Fathers-to-Be Go Through Hormonal Changes, Too
WebMD News Archive
June 23, 2000 -- We've all heard about the hormonal changes women go through during and after pregnancy that help them get ready for motherhood, but some researchers are uncovering evidence that points to parallel hormonal changes in fathers-to-be. The researchers theorize that these changes may help make these men kinder and gentler ? in other words, more paternal.
Hints of what these powerful hormones are capable of have already been detected in animals. Consider the male Siberian dwarf hamster. "He is such an extraordinary dad that he midwives the delivery of his babies. He actually pulls them out of the birth canal and opens their airway, cleans off their membranes, and enjoys sharing the placenta with mom," evolutionary endocrinologist Katherine Wynne-Edwards, PhD, tells WebMD.

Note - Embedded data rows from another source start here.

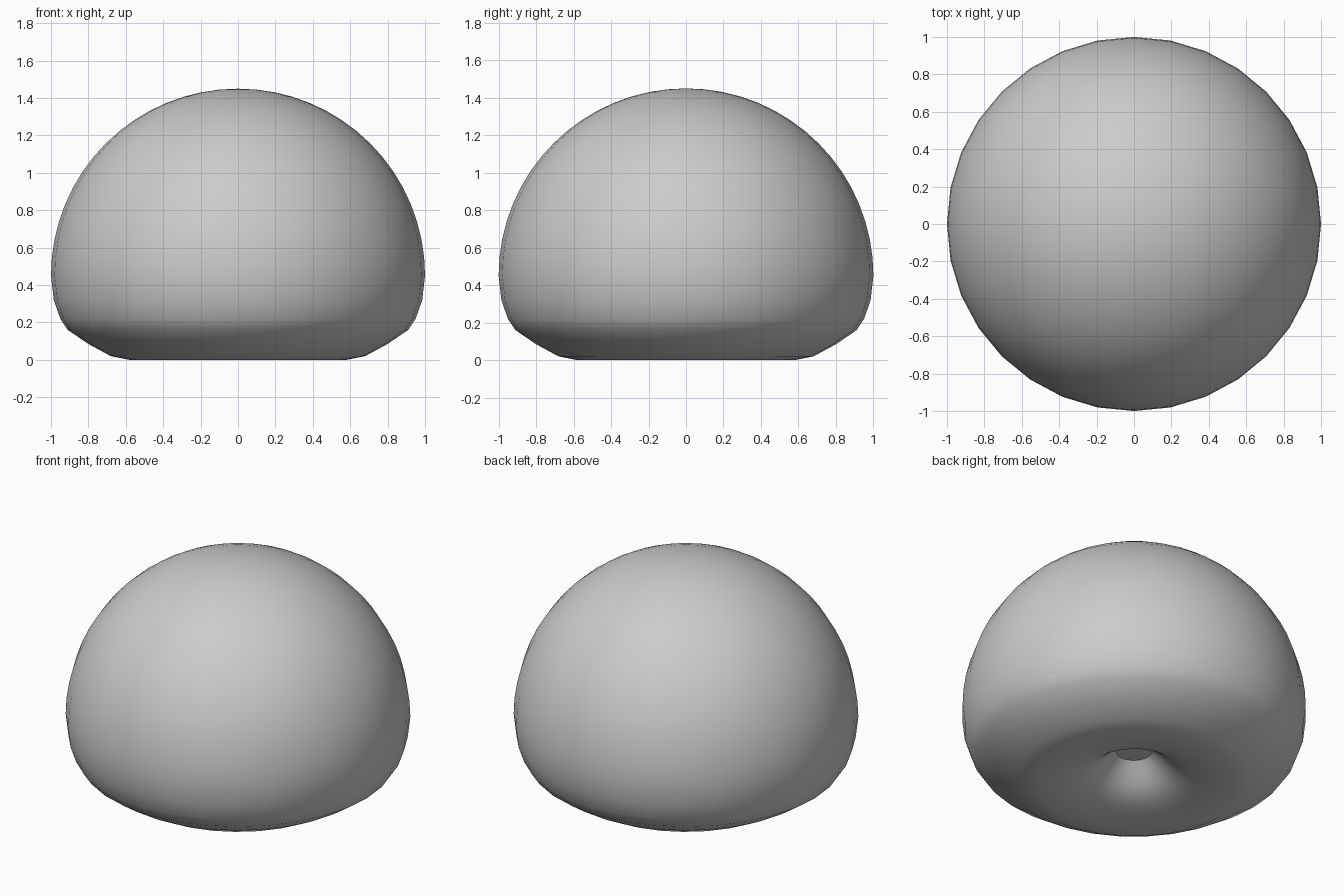
import bpy, bmesh, math

if "Cube" in bpy.data.objects:
    bpy.data.objects.remove(bpy.data.objects["Cube"])

SEGS = 32

# Profile (radius, height): underside dimple, rounded rim, then the dome
profile = [(0.105, 0.195), (0.16, 0.145), (0.21, 0.095), (0.27, 0.055), (0.34, 0.03),
           (0.44, 0.01), (0.58, 0.0), (0.68, 0.02), (0.80, 0.085), (0.91, 0.16),
           (0.95, 0.22), (0.985, 0.32)]
for i in range(16):
    a = math.radians(90) * i / 16
    profile.append((math.cos(a), 0.45 + math.sin(a)))

bm = bmesh.new()
rings = []
for r, z in profile:
    rings.append([bm.verts.new((r * math.cos(2 * math.pi * k / SEGS),
                                r * math.sin(2 * math.pi * k / SEGS), z))
                  for k in range(SEGS)])
for lower, upper in zip(rings, rings[1:]):
    for k in range(SEGS):
        n = (k + 1) % SEGS
        bm.faces.new((lower[k], lower[n], upper[n], upper[k]))

# Dimple ceiling and dome tip
ceiling = bm.verts.new((0, 0, 0.195))
tip = bm.verts.new((0, 0, 1.45))
for k in range(SEGS):
    n = (k + 1) % SEGS
    bm.faces.new((ceiling, rings[0][n], rings[0][k]))
    bm.faces.new((tip, rings[-1][k], rings[-1][n]))
bmesh.ops.recalc_face_normals(bm, faces=bm.faces)

mesh = bpy.data.meshes.new("dome_cap")
bm.to_mesh(mesh)
bm.free()
cap = bpy.data.objects.new("dome_cap", mesh)
bpy.context.collection.objects.link(cap)
bpy.context.view_layer.objects.active = cap
cap.select_set(True)
bpy.ops.object.shade_smooth_by_angle(angle=math.radians(40))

While you may not see many human males displaying that kind of behavior, Wynne-Edwards, a professor at Queen's University in Kingston, Ontario, believes that hormonal changes in men may help them prepare for fatherhood in more subtle ways.
In her most recent study, she and her colleagues recruited 33 Canadian couples and collected saliva samples from both partners from as early as 10 weeks into the pregnancy through one month after birth. In some cases, the couple even gave samples during the actual delivery. Wynne-Edwards hopes that hormonal changes the researchers found in the saliva may someday be found to be linked to behavioral changes. She presented her findings at the recent annual meeting of the Endocrine Society in Toronto.
"We were interested in conducting the study because we know that in animals, hormones influence maternal behavior," says Wynne-Edwards, noting that research has also found hormonal influences on fatherly behavior in male animals.
She says that what the researchers wanted to do first was test the hypothesis that the fathers' hormones would change during their partners' pregnancies. "And secondly, we have an expectation that if hormones change in men, that they'll be a muted version of [what] females are using to turn on maternal behavior," she says.
When Wynne-Edwards compared the hormone levels of the fathers-to-be with a group of nonfathers, she found that the expectant dads had higher levels of estradiol (a female hormone), lower testosterone levels, and lower levels of the stress hormone cortisol. But she also found that both testosterone and cortisol levels were elevated just before the birth and suppressed immediately afterwards.